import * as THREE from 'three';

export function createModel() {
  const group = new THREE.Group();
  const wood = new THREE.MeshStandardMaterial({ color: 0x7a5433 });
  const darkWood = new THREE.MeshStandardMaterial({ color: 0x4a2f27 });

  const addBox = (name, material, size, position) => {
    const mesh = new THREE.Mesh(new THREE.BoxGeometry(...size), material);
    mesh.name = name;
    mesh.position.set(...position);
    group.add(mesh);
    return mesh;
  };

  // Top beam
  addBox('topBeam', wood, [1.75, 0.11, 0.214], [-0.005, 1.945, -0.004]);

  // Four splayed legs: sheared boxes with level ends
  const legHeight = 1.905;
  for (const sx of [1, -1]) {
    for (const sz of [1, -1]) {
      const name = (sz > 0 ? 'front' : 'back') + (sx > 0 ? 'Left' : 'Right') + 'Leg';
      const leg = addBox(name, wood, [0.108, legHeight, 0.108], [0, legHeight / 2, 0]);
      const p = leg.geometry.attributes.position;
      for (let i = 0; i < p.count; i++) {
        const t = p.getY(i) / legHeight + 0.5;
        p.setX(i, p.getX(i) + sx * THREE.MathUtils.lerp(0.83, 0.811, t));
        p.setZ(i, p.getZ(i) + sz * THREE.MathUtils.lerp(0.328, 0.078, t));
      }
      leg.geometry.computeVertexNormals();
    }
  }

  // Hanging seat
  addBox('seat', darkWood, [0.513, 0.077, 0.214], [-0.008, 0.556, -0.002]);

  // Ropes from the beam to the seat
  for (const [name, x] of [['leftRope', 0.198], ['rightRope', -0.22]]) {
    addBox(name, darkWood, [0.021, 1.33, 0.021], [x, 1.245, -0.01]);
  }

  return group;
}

What is expected
The answer should consist of every entry, repeated word for word.

Exercise response
import * as THREE from 'three';

export function createModel() {
  const group = new THREE.Group();
  const wood = new THREE.MeshStandardMaterial({ color: 0x7a5433 });
  const darkWood = new THREE.MeshStandardMaterial({ color: 0x4a2f27 });

  const addBox = (name, material, size, position) => {
    const mesh = new THREE.Mesh(new THREE.BoxGeometry(...size), material);
    mesh.name = name;
    mesh.position.set(...position);
    group.add(mesh);
    return mesh;
  };

  // Top beam
  addBox('topBeam', wood, [1.75, 0.11, 0.214], [-0.005, 1.945, -0.004]);

  // Four splayed legs: sheared boxes with level ends
  const legHeight = 1.905;
  for (const sx of [1, -1]) {
    for (const sz of [1, -1]) {
      const name = (sz > 0 ? 'front' : 'back') + (sx > 0 ? 'Left' : 'Right') + 'Leg';
      const leg = addBox(name, wood, [0.108, legHeight, 0.108], [0, legHeight / 2, 0]);
      const p = leg.geometry.attributes.position;
      for (let i = 0; i < p.count; i++) {
        const t = p.getY(i) / legHeight + 0.5;
        p.setX(i, p.getX(i) + sx * THREE.MathUtils.lerp(0.83, 0.811, t));
        p.setZ(i, p.getZ(i) + sz * THREE.MathUtils.lerp(0.328, 0.078, t));
      }
      leg.geometry.computeVertexNormals();
    }
  }

  // Hanging seat
  addBox('seat', darkWood, [0.513, 0.077, 0.214], [-0.008, 0.556, -0.002]);

  // Ropes from the beam to the seat
  for (const [name, x] of [['leftRope', 0.198], ['rightRope', -0.22]]) {
    addBox(name, darkWood, [0.021, 1.33, 0.021], [x, 1.245, -0.01]);
  }

  return group;
}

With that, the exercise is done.